At the beginning of the month, I had the opportunity to travel with Kim Lippert, OEM’s Public Information Officer, up to Astoria to have a meeting with Congresswoman Suzanne Bonamici. Briana Goodwin from SOLVE, Steve Rumrill from ODFW, David Solomon from ODPR, and Patrick Corcoran from Oregon Sea Grant also attended and took part in a short briefing about what we are seeing occur on our coast in relation to Japan tsunami marine debris (JTMD). The Congresswoman also presented legislation that she is introducing to Congress that is directly related to JTMD cleanup reimbursement.
The first bill, titled “Marine Debris Emergency Act of 2013,” would expedite the current grant award process made through the National Oceanic and Atmospheric Administration’s Marine Debris Program. Currently, the National Oceanic and Atmospheric Administration (NOAA) has existing grant programs available to assist with debris removal, but the process for awarding these grants is slow and does not account for extreme circumstances. The bipartisan Marine Debris Emergency Act would speed the grant award process and give preference to applicants who are facing a severe marine debris event. Here is a draft of the bill: Marine Debris Emergency Act of 2013
The second bill, titled “Tsunami Debris Cleanup Reimbursement Act,” would give NOAA the authority to use the $5 million provided to the U.S. government by the Government of Japan for the purpose of assisting state governments with funding marine debris cleanup activities they have already undertaken. In December 2012, the Japanese government generously provided the United States government with $5 million to assist with the cleanup and removal of debris from the tsunami; however, because of the statutory language describing their grant authority, NOAA can only provide grants to states for future projects, not those that are already completed. Therefore, this legislation would give the NOAA Administrator authority to reimburse states for the cost of cleanup efforts they have already undertaken to address marine debris from the tsunami. Here is a draft of this bill: Cleanup Reimbursement Act – draft
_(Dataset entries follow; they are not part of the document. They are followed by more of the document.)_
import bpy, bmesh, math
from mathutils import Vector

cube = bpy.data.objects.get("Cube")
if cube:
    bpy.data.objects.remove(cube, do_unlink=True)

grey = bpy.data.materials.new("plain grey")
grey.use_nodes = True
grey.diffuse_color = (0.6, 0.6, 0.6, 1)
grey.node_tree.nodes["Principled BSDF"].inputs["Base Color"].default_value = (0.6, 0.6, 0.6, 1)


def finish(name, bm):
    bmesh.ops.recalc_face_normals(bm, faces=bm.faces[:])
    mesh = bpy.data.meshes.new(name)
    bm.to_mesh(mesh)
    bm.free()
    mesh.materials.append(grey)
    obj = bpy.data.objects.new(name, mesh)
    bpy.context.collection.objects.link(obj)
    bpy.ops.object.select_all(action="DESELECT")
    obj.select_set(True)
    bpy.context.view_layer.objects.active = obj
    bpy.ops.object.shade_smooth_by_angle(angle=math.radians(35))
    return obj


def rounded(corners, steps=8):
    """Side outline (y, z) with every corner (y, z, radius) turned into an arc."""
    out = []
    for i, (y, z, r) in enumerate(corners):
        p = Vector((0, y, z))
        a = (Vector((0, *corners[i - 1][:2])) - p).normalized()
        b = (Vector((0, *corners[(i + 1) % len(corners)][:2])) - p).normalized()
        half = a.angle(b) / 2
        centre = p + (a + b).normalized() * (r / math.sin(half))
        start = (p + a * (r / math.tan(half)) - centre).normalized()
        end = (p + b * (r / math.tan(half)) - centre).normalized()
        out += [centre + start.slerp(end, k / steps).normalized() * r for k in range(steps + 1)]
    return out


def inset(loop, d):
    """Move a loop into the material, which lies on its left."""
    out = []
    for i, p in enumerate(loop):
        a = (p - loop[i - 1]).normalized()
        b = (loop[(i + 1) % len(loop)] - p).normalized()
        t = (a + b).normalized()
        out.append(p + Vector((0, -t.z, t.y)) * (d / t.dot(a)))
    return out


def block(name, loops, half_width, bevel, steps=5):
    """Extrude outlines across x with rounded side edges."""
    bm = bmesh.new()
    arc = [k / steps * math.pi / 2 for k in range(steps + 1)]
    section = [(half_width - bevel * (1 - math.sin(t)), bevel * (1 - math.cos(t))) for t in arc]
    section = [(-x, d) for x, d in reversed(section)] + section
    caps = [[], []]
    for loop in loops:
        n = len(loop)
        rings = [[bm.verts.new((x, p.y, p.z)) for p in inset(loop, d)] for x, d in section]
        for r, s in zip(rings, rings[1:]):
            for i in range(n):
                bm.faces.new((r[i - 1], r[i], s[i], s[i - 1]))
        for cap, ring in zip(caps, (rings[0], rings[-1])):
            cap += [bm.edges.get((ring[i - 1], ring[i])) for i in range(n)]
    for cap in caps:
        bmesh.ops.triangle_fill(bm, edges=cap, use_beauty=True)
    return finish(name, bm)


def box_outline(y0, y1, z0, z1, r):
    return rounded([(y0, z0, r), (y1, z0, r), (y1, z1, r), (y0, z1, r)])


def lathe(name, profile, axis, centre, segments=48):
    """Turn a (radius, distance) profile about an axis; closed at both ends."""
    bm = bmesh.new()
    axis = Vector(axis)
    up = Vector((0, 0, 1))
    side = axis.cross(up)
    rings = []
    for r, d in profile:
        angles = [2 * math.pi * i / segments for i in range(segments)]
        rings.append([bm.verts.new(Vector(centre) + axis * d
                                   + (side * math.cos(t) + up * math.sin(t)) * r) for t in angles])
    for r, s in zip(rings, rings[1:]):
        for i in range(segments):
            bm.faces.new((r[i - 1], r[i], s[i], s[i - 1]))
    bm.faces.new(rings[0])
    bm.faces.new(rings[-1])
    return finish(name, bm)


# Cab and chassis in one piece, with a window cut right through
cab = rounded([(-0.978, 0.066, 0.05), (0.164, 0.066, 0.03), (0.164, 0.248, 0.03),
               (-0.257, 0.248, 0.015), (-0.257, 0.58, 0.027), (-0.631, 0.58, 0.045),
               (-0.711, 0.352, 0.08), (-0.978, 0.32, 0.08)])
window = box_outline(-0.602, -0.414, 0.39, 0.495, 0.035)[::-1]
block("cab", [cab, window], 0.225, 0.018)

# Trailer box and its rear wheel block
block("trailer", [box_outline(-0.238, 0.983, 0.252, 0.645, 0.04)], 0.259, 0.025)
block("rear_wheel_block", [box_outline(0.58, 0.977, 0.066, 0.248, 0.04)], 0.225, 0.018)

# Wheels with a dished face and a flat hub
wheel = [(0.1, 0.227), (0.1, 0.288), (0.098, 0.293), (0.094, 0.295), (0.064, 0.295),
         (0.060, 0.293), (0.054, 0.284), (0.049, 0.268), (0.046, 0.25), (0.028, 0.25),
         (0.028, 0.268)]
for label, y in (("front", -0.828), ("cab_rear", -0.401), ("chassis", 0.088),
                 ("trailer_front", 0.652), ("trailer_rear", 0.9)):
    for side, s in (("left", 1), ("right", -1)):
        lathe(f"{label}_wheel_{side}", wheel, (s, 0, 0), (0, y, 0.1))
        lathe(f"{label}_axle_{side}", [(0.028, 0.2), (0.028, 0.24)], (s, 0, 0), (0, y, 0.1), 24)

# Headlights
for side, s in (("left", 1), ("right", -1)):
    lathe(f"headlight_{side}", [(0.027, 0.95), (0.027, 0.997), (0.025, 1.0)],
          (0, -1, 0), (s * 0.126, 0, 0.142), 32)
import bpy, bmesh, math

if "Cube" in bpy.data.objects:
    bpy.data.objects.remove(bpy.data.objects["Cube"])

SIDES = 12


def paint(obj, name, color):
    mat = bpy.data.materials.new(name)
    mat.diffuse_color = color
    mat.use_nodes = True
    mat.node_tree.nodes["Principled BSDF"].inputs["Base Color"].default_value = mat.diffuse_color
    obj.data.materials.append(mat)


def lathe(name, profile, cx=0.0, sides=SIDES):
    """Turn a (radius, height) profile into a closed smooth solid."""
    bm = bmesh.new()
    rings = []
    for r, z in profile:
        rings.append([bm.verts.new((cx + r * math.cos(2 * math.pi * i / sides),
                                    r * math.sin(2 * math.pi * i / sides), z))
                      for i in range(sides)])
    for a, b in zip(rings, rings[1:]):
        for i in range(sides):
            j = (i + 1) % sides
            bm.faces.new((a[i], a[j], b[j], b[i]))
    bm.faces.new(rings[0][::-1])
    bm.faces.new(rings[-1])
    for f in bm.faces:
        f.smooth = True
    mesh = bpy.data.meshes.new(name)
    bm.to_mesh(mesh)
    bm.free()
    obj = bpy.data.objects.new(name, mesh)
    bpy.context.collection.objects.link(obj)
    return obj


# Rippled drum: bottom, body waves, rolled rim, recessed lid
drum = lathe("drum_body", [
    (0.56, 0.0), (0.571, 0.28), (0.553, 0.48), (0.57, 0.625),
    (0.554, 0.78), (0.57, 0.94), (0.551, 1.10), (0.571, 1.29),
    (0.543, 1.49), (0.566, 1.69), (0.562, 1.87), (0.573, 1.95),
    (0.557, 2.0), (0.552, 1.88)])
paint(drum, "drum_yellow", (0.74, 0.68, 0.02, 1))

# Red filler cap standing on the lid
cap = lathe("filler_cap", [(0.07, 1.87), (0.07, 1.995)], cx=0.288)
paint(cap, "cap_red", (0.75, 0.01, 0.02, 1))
On April 24, there was a great assembly at Central Elementary School in Albany to celebrate the success of a $1.5 million retrofit project funded by the SRGP. The student assembly was followed by an earthquake drill and a building tour for guests who were interested in seeing all of the retrofit work done to the building. Distinguished guests and experts at the event included: Senator Betsy Close; Albany School District Superintendent Maria Delapoer; Dr. Chris Goldfinger, one of the world’s leading subduction zone earthquake experts from Oregon State University; Albany Mayor Sharon Canopa; Jay Raskin, a commissioner with the Oregon Seismic Safety Policy Advisory Commission; and Ryan McGoldrick, Red Cross Preparedness Program Coordinator for the Oregon region.
In reality, Central Elementary School is just one of many schools that have benefited from the SRGP. Since 2009, state-funded seismic retrofit grants have been awarded to 21 K-12 schools, three Oregon community college and university campuses, and 18 public safety facilities deemed in danger during an earthquake. The Governor’s budget requests $30 million for this priority for the next two years, and legislators will decide the final funding level later this spring.